Once this sauce was whipped up, there was plenty to dress the meatloaf in and ample over to freeze for rissole and burger nights to come.

250ml tomato sauce
2 tsp onion powder
1 tsp garlic powder
1 tsp English mustard powder
120g treacle
1 tsp ground allspice
1 tsp paprika
2 tbspn Worcestershire sauce
¼ cup  maple syrup
¼ cup cider vinegar
2 tbspn brown sugar
3 tbspn bourbon
1 espresso shot

  1. Combine all ingredients except for bourbon and espresso in a saucepan set over medium heat.
  2. Cook for 20 minutes or until sauce thickens, stirring occasionally.
  3. Add bourbon and espresso, stir to combine.

If you need a simple meatloaf recipe to play with this one makes a good starting point. If there are herbs or condiments that you prefer, simply add them and take out those that don’t appeal. Shape the loaf and bake it for 30 minutes. Remove from oven and brush liberally with the barbeque sauce and bake for a further 30-40 minutes or until well cooked through. Slice and serve with mash and steamed greens. Now you’re ready to feed the masses.

Meatloaf glazed in BBQ sauce

Postscript: If a strong shot of coffee and good swig of bourbon has a kid eating meatloaf and a neighbour feeling better, then I say bring it.

family · recipes


chocolate cake

I’m not afraid of spiders,
and lions don’t make me quake,
but there’s one thing I cannot pass,
and that is, and that is,
a chocolate cake!

But why are you afraid of a chocolate cake Grandma? was something I often wondered, when in early childhood, as I followed my grandmother around her garden she would recite this and other childhood rhymes to me. Now, many decades later, I have come to understand the essence of this verse clearly. One of the most divine (and irresistible) experiences of life, is certainly a slice of fresh, lavishly iced, rich chocolate cake.

My preference is for chocolate rather than cocoa in a chocolate cake and moist fudginess (the sour cream takes care of that). Turn out one of these, and let’s see if you have the courage to pass it.

1 cup boiling water
125g dark chocolate, broken up
1 tsp bicarbonate of soda
250g softened butter
1 1/2 cups caster sugar
3 eggs separated
1 tsp vanilla essence
2 1/2 cups plain flour
a pinch of salt
1 tsp baking powder
2/3 cup sour cream

  1. Preheat the oven to 180 degrees celsius.
  2. Grease a large bundt tin or two loaf tins.
  3. Combine water, chocolate and bicarb in a bowl and stir until chocolate is melted (it foams up and becomes light and airy). Leave to one side.
  4. Cream the butter and sugar until light and fluffy and then beat in the egg yolks one at a time.
  5. Stir in the vanilla and gradually mix through the chocolate mixture.
  6. Sift the remaining three dry ingredients and fold into the mix alternately with the sour cream.
  7. Beat the egg whites until peaks form and fold into the mixture.
  8. Spoon mix gently into prepared tin(s) and bake for40-45 minutes (loaf tins) or 1-1 1/4 hours for large tin.
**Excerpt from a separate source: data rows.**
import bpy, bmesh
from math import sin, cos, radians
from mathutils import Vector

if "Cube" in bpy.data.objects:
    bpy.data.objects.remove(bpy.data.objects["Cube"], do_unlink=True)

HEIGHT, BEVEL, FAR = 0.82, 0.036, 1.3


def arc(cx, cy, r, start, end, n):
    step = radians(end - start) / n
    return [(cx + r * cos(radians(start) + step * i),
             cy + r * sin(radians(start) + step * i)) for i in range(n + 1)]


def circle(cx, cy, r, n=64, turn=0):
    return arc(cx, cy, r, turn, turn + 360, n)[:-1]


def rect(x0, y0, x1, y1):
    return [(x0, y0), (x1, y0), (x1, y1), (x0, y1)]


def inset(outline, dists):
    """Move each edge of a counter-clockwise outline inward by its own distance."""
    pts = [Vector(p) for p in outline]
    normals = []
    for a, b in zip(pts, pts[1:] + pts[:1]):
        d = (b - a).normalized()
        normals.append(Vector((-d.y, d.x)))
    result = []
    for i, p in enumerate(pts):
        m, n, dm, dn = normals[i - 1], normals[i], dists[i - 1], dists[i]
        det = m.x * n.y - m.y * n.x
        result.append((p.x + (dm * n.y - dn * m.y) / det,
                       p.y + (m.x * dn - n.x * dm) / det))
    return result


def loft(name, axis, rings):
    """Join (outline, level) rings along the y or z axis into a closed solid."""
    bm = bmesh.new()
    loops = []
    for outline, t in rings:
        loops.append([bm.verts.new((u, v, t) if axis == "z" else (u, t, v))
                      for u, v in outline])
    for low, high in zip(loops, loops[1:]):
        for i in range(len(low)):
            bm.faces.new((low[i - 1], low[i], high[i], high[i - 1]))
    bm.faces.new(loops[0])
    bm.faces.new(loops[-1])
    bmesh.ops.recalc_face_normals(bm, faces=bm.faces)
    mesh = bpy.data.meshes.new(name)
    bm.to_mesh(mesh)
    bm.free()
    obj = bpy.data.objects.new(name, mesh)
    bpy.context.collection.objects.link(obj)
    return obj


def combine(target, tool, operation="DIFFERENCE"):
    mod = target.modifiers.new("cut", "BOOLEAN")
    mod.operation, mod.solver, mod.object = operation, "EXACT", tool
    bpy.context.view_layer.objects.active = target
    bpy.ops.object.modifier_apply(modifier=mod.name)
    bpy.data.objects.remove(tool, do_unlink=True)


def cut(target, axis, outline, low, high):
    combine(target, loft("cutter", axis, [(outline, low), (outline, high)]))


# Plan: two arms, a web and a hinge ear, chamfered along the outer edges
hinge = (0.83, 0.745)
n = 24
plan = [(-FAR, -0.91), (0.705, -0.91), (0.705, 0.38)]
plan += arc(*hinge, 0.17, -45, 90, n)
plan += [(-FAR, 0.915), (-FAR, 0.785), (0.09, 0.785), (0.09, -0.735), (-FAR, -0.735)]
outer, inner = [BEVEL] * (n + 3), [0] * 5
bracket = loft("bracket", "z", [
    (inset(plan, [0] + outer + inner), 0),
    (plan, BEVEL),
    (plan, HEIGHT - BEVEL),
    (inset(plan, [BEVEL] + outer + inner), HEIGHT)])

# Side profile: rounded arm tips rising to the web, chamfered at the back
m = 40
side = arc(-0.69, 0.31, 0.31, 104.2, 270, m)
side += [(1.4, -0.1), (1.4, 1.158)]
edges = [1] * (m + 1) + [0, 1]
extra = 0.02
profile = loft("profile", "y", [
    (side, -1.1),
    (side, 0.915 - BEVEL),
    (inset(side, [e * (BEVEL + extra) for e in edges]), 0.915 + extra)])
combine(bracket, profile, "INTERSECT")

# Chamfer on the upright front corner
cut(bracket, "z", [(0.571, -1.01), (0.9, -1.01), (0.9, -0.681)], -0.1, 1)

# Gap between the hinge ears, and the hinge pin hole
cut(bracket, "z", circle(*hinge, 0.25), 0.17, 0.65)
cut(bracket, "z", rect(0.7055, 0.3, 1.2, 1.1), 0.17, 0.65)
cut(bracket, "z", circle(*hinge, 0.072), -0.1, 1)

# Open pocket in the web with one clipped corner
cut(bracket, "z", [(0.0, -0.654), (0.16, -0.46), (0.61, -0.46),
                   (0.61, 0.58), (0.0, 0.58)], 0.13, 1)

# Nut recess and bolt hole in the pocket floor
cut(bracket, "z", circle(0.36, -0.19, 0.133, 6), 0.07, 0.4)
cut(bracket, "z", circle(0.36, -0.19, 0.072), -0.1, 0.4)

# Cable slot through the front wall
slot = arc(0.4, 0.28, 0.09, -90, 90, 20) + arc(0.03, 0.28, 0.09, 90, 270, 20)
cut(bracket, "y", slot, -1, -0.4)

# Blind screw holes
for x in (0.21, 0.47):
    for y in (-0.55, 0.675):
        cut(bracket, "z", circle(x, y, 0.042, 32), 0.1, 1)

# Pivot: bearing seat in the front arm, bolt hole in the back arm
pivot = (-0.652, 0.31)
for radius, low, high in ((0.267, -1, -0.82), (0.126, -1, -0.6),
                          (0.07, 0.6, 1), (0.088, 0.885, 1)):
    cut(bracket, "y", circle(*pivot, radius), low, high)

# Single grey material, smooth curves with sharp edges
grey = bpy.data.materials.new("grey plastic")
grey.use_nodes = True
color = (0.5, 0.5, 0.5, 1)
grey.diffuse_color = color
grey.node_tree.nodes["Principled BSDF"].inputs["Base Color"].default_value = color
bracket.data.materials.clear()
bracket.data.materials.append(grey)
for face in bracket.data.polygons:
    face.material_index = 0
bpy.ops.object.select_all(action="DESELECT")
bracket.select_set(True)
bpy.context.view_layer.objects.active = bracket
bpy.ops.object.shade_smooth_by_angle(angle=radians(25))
Test with a skewer to ensure cake(s) are cooked through.

Our cake was topped with a chocolate icing – melted butter and chocolate, icing sugar, vanilla essence and 2 tbsp of boiling water, but it is equally good dusted with icing sugar and served with fresh thick cream.

slice of chocolate cake

Postscript: if you reside with locusts, as I do, this recipe is brilliant as the end result will be a large generous cake, or two regulars (one for now and the other for the freezer – if it makes it there)